Plain-text document sources:
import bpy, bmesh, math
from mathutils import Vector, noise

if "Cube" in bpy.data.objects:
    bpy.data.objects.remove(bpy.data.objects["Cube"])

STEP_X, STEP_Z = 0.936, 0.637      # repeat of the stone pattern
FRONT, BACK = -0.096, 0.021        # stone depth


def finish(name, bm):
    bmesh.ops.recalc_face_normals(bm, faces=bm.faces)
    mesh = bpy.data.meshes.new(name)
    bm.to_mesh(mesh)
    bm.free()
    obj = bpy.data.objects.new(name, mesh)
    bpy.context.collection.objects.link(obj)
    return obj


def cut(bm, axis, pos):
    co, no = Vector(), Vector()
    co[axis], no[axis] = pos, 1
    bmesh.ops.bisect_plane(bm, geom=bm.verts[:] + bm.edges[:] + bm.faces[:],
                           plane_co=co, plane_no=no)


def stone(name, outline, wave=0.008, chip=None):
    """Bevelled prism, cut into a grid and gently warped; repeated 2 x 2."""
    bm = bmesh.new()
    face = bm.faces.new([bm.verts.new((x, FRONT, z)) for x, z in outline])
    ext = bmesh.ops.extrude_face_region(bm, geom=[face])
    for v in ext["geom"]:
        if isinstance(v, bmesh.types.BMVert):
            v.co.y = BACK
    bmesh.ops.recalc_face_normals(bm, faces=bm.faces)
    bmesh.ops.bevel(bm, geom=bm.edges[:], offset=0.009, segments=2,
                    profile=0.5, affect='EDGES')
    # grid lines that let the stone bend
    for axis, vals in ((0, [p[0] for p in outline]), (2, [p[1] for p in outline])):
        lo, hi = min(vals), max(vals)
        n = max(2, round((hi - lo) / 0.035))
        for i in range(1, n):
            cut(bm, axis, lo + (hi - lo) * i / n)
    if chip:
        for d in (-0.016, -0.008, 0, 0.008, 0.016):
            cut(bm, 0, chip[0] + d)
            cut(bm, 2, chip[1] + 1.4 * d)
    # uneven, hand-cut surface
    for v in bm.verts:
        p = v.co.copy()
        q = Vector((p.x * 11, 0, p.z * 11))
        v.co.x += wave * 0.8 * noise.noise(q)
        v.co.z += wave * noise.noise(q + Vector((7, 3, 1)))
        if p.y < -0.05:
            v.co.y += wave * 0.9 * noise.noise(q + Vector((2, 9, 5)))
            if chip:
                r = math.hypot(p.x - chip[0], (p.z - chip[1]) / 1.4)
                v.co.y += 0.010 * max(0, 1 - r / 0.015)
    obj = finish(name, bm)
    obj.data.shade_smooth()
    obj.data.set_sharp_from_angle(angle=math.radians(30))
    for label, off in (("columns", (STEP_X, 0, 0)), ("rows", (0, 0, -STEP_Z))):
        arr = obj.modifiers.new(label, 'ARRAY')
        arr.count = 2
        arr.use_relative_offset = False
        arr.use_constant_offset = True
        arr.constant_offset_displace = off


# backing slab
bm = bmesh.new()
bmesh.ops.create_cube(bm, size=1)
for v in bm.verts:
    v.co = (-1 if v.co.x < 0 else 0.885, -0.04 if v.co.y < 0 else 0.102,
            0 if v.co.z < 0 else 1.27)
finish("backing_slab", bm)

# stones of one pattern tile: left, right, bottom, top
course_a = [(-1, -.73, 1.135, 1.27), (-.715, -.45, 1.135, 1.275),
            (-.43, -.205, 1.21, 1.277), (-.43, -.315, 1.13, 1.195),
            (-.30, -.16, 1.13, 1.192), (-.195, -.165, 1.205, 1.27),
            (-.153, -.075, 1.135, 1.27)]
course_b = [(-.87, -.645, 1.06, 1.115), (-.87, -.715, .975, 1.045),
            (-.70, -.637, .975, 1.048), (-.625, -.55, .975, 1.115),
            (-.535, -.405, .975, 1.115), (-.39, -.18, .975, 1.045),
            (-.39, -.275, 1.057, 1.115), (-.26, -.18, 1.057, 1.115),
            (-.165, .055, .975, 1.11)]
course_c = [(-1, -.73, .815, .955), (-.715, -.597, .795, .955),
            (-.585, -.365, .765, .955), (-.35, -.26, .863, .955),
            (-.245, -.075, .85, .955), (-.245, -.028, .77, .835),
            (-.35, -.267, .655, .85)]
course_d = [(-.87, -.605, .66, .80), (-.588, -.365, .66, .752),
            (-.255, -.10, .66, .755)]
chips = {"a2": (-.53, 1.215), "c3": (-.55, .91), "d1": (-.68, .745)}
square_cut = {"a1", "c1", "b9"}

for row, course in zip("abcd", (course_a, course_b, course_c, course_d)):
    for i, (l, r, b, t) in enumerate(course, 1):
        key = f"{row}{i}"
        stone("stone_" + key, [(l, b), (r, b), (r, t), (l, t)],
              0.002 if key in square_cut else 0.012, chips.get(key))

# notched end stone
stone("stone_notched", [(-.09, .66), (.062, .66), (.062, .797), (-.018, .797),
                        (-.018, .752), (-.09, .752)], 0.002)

==

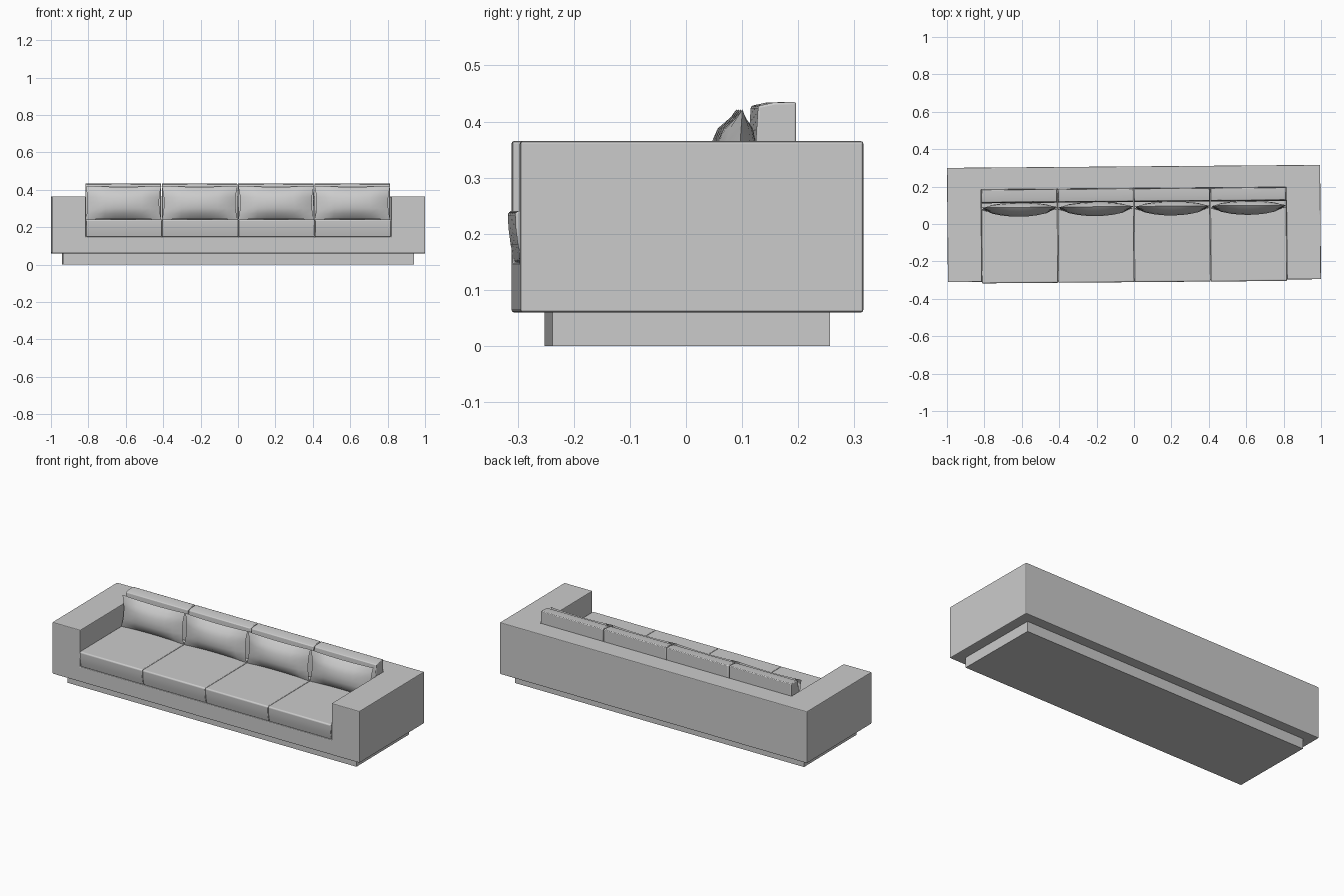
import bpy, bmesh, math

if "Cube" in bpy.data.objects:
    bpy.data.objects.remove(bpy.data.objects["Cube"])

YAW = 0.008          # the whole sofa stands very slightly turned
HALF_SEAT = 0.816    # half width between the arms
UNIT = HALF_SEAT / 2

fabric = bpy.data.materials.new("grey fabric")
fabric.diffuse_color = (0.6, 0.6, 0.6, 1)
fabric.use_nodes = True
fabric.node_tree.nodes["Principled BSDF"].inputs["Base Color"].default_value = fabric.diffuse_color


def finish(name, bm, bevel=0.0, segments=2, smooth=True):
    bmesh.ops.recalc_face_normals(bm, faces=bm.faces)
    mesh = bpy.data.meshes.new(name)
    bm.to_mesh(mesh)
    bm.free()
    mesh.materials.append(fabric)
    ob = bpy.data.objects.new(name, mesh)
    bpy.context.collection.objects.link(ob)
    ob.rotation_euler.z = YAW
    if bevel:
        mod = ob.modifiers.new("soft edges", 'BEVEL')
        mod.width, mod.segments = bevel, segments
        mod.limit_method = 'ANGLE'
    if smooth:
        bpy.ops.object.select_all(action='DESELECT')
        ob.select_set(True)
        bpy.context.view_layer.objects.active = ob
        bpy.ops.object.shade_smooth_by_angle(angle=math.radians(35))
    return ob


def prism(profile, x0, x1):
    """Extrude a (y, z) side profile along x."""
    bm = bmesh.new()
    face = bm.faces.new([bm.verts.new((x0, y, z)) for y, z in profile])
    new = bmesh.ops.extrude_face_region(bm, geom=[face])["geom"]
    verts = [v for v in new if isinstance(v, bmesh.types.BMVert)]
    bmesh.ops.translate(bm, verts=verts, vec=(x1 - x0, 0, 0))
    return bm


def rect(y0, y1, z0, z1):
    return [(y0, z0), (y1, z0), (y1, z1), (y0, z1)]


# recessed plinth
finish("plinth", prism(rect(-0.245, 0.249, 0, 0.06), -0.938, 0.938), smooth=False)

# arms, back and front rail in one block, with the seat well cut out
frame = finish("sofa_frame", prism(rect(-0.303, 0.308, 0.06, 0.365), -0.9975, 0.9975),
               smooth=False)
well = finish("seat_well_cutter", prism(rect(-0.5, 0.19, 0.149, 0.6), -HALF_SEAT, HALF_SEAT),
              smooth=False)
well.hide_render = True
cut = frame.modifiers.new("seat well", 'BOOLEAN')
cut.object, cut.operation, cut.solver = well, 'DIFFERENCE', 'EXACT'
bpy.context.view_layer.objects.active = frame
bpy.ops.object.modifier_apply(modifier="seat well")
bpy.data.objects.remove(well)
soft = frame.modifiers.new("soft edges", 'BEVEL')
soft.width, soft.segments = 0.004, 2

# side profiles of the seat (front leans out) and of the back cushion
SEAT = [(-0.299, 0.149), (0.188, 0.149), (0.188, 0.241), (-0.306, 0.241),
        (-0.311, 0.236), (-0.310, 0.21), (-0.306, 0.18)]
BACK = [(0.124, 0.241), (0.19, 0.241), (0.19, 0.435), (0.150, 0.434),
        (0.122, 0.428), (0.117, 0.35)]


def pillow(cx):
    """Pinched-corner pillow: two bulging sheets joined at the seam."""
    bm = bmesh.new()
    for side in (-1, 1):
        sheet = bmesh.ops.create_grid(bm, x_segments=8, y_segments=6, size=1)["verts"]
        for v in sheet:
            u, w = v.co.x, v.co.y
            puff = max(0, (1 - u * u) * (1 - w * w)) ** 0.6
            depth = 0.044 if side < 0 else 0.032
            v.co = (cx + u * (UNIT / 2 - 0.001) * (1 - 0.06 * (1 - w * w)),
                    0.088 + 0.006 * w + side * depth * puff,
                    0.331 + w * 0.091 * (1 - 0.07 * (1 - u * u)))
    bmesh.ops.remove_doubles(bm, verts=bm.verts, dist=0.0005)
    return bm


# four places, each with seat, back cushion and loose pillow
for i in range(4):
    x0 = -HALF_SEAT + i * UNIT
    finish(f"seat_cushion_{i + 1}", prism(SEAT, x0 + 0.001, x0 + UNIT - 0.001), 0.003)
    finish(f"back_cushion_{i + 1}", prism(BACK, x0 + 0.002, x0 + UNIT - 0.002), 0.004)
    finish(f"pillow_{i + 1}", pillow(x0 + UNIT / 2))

* **TASK INSTRUCTIONS**: Whenever "finish" occurs in a line of the entries, copy that line.

* **EXERCISE SOLUTION**:
def finish(name, bm):
    obj = finish(name, bm)
finish("backing_slab", bm)
def finish(name, bm, bevel=0.0, segments=2, smooth=True):
finish("plinth", prism(rect(-0.245, 0.249, 0, 0.06), -0.938, 0.938), smooth=False)
frame = finish("sofa_frame", prism(rect(-0.303, 0.308, 0.06, 0.365), -0.9975, 0.9975),
well = finish("seat_well_cutter", prism(rect(-0.5, 0.19, 0.149, 0.6), -HALF_SEAT, HALF_SEAT),
    finish(f"seat_cushion_{i + 1}", prism(SEAT, x0 + 0.001, x0 + UNIT - 0.001), 0.003)
    finish(f"back_cushion_{i + 1}", prism(BACK, x0 + 0.002, x0 + UNIT - 0.002), 0.004)
    finish(f"pillow_{i + 1}", pillow(x0 + UNIT / 2))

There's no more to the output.